Assignment: Whenever a line below holds the word "range", count it; please give only the final number.

Extracted material:
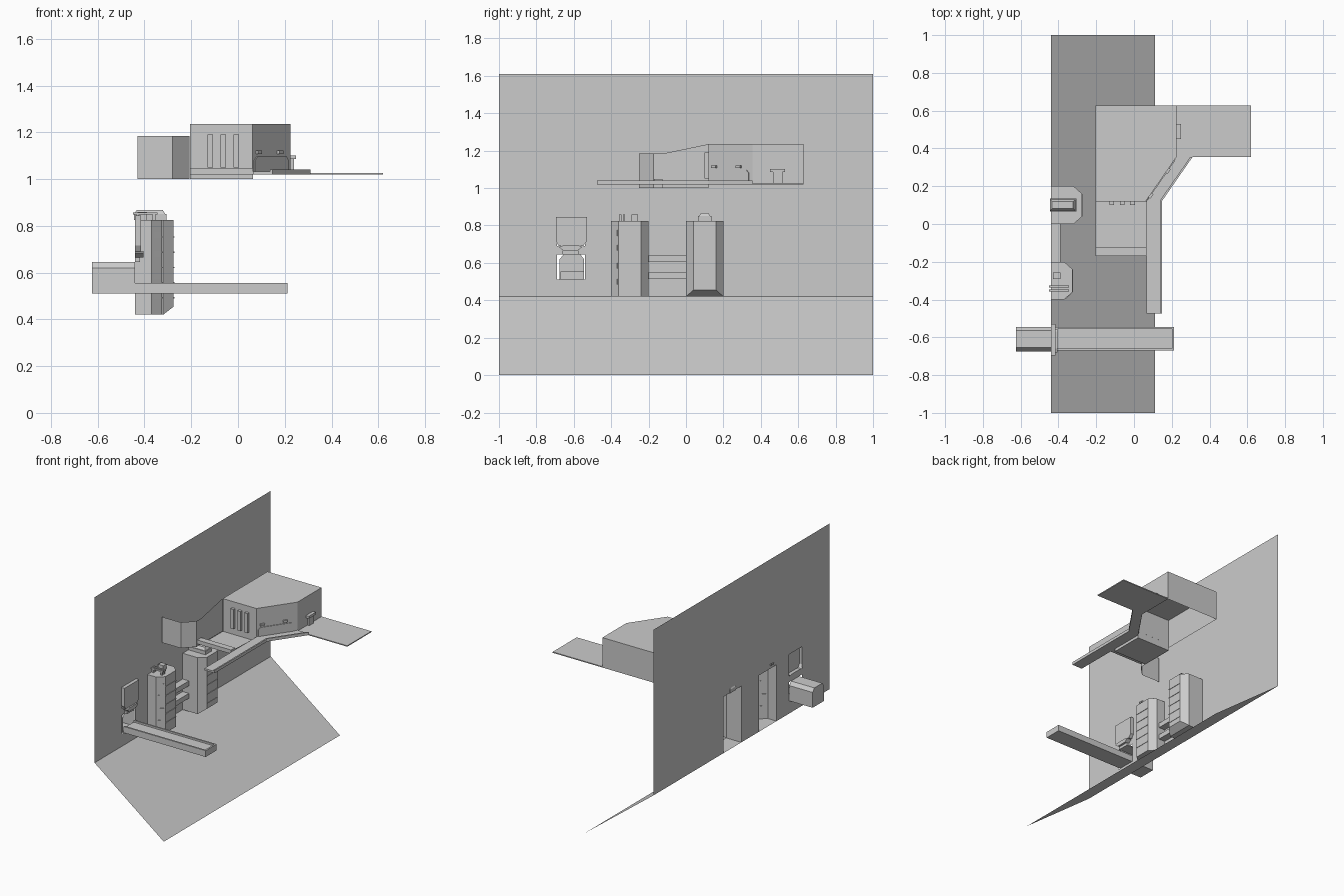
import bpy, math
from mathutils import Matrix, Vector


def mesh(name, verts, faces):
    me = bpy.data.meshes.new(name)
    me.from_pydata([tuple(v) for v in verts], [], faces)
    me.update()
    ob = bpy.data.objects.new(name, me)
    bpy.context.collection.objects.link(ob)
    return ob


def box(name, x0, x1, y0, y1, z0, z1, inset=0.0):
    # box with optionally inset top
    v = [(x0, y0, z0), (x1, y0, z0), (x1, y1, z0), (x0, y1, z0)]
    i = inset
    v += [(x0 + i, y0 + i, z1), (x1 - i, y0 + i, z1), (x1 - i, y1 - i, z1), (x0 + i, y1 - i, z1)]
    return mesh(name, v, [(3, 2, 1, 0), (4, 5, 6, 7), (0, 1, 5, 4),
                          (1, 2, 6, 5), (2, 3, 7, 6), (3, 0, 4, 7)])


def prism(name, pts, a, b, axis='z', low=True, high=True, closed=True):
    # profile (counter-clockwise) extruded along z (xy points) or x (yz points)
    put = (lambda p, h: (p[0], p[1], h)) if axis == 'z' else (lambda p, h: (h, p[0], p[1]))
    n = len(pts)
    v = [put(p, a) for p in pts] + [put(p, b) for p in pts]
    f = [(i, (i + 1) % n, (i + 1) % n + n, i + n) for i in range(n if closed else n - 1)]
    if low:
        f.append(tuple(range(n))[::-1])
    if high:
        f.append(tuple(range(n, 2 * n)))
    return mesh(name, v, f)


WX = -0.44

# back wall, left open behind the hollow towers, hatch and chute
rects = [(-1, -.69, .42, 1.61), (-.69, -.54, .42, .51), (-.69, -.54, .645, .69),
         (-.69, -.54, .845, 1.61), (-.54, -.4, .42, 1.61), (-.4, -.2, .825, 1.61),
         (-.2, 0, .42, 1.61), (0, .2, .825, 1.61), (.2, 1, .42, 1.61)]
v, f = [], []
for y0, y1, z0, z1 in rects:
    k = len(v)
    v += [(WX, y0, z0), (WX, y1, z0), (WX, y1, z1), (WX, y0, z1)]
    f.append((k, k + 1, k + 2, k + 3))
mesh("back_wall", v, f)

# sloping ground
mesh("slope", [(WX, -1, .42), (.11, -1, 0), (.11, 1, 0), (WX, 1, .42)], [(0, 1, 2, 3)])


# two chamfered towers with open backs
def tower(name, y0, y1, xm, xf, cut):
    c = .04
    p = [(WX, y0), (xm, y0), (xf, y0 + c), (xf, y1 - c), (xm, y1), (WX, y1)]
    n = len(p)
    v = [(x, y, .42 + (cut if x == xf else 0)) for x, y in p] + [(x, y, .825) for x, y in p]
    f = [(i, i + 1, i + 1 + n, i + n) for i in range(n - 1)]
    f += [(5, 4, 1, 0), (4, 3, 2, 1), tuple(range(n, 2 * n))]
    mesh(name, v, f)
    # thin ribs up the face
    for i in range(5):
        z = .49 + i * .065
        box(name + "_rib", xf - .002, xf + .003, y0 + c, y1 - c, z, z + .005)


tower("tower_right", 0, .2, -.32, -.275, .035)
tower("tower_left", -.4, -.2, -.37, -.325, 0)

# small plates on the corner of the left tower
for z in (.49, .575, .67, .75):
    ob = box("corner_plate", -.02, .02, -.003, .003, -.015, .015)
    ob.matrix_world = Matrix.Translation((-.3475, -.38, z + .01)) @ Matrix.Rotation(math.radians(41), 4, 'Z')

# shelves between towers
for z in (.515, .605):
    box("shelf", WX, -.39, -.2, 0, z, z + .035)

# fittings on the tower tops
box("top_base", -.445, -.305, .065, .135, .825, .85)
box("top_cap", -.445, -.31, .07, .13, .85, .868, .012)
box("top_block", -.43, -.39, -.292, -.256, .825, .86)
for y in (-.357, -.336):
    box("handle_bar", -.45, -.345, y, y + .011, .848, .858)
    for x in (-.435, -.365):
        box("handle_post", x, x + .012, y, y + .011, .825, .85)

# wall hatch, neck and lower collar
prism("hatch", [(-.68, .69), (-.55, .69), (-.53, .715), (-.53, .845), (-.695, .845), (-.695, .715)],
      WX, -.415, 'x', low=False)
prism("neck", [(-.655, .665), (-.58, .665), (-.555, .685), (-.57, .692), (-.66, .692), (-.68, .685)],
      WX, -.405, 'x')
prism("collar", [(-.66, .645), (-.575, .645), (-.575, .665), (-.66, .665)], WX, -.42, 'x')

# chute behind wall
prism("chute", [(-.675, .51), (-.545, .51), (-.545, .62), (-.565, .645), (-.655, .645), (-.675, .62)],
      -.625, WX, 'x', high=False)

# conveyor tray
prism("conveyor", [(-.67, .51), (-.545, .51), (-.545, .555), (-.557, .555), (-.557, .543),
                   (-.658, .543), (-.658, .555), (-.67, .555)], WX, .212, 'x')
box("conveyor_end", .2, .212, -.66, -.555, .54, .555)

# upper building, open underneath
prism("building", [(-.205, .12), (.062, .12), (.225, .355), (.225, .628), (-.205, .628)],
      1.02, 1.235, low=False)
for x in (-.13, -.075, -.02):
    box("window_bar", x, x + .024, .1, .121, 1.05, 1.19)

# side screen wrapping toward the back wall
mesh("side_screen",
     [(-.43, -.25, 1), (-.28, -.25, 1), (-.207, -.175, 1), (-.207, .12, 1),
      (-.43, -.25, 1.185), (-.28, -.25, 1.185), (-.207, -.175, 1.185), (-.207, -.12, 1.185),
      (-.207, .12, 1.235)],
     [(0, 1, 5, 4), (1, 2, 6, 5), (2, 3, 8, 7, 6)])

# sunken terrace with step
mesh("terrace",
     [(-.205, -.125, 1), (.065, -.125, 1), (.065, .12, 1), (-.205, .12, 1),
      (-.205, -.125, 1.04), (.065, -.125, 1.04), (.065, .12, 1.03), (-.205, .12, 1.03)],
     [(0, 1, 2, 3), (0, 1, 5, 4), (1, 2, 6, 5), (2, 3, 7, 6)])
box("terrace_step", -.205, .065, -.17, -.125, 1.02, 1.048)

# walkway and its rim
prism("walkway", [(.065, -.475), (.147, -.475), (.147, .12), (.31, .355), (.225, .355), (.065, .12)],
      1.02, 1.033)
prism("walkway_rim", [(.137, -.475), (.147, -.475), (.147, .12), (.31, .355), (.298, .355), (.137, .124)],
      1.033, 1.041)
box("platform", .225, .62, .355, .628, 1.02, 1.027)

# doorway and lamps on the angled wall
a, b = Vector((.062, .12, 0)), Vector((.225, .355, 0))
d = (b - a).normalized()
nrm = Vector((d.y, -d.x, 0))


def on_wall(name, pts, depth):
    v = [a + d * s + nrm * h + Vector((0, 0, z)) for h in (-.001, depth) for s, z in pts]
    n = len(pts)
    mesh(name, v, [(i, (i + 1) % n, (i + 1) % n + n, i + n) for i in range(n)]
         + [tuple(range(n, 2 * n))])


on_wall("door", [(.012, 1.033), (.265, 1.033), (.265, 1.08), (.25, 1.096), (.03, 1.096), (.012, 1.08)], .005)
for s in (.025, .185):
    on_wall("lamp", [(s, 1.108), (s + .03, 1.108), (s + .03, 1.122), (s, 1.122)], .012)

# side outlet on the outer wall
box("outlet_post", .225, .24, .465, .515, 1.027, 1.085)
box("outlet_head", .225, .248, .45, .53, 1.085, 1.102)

Completed task: 8